• DATA SUPPLIED

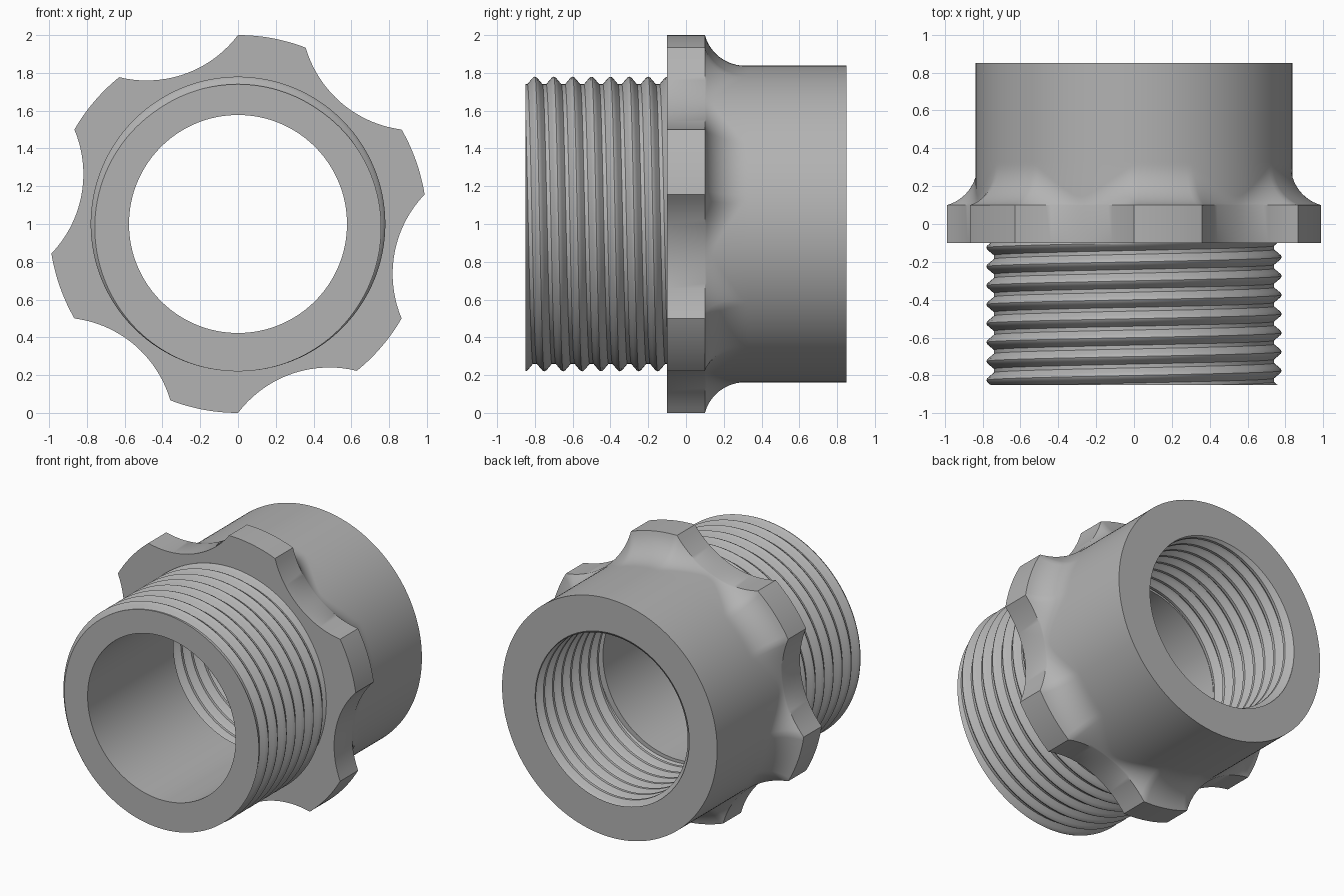
import bpy, bmesh
from math import sin, cos, acos, sqrt, radians, floor

cube = bpy.data.objects.get("Cube")
if cube:
    bpy.data.objects.remove(cube, do_unlink=True)

COLS = 240            # segments around the axis
PITCH = 0.1           # thread pitch
BORE = 0.577          # plain bore radius
SOCKET = 0.838        # socket outer radius
SAMPLES = 10          # rings per thread turn

grey = bpy.data.materials.new("plain_grey")
grey.use_nodes = True
grey.diffuse_color = (0.45, 0.45, 0.45, 1)
grey.node_tree.nodes["Principled BSDF"].inputs["Base Color"].default_value = grey.diffuse_color


def ring(r, y):
    """Plain circular ring."""
    return lambda deg: (r, y)


def lathe(name, rings):
    """Skin a list of rings around the y axis; each ring maps an angle to (radius, y)."""
    bm = bmesh.new()
    grid = []
    for f in rings:
        row = []
        for j in range(COLS + 1):
            deg = 360 * j / COLS
            r, y = f(deg)
            a = radians(deg)
            row.append(bm.verts.new((r * cos(a), y, 1 + r * sin(a))))
        grid.append(row)
    for lower, upper in zip(grid, grid[1:]):
        for j in range(COLS):
            bm.faces.new((lower[j], upper[j], upper[j + 1], lower[j + 1]))
    bmesh.ops.remove_doubles(bm, verts=bm.verts, dist=0.00002)
    mesh = bpy.data.meshes.new(name)
    bm.to_mesh(mesh)
    bm.free()
    mesh.materials.append(grey)
    obj = bpy.data.objects.new(name, mesh)
    bpy.context.collection.objects.link(obj)
    bpy.ops.object.select_all(action='DESELECT')
    obj.select_set(True)
    bpy.context.view_layer.objects.active = obj
    bpy.ops.object.shade_smooth_by_angle(angle=radians(30))
    return obj


def ridge(t):
    """Thread section over one turn: rounded crest at t = 0, straight flanks, narrow root."""
    d = abs(t - floor(t + 0.5))
    if d < 0.15:
        return 1 - 0.25 * (d / 0.15) ** 2
    return max(0, 0.75 * (0.4 - d) / 0.25)


def thread(low, high, r_root, depth, crest_y, crest_deg):
    """Helical rings trimmed flat at both ends."""
    def helix(s):
        def f(deg):
            rise = PITCH * (crest_deg - deg) / 360
            y = min(max(s + rise, low), high)
            return r_root + depth * ridge((y - rise - crest_y) / PITCH), y
        return f
    count = round((high - low) / PITCH * SAMPLES) + 2 * SAMPLES
    start = crest_y + PITCH * floor((low - crest_y) / PITCH - 1)
    return [helix(start + PITCH * k / SAMPLES) for k in range(count + 2 * SAMPLES)]


def outline(deg):
    """Collar outline: six lobes with scooped finger grips between them."""
    local = (deg - 90) % 60
    if local >= 39:
        return 1.0
    scoop, dist = 0.608, 1.451
    a = radians(local - 19.5)
    return min(1.0, dist * cos(a) - sqrt(scoop ** 2 - (dist * sin(a)) ** 2))


def fillet(k):
    """Ring of the constant radius fillet joining collar and socket, k from 1 to 0."""
    rad = 0.22

    def f(deg):
        top = acos(1 - (outline(deg) - SOCKET) / rad)
        a = top * k
        return SOCKET + rad * (1 - cos(a)), 0.1 + rad * (sin(top) - sin(a))
    return f


# Male end: plain bore, flat front face and outer thread
lathe("threaded_spigot",
      [ring(BORE, 0.1), ring(BORE, -0.85)]
      + thread(-0.85, -0.1, 0.74, 0.04, -0.80, 90))

# Scalloped collar with the fillet behind it
lathe("grip_collar",
      [ring(0.74, -0.1), lambda d: (outline(d), -0.1)]
      + [fillet(k / 12) for k in range(12, -1, -1)]
      + [ring(SOCKET, 0.33)])

# Female end: outer wall, flat back face, inner thread and step to the bore
lathe("threaded_socket",
      [ring(SOCKET, 0.33), ring(SOCKET, 0.85)]
      + thread(0.1, 0.85, 0.58, 0.04, 0.85, 180)[::-1]
      + [ring(BORE, 0.1)])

• DESCRIPTION OF THE TASK
Your answer should consist of copies of the lines above that include the string "radius".

• EXERCISE ANSWER
BORE = 0.577          # plain bore radius
SOCKET = 0.838        # socket outer radius
    """Skin a list of rings around the y axis; each ring maps an angle to (radius, y)."""
    """Ring of the constant radius fillet joining collar and socket, k from 1 to 0."""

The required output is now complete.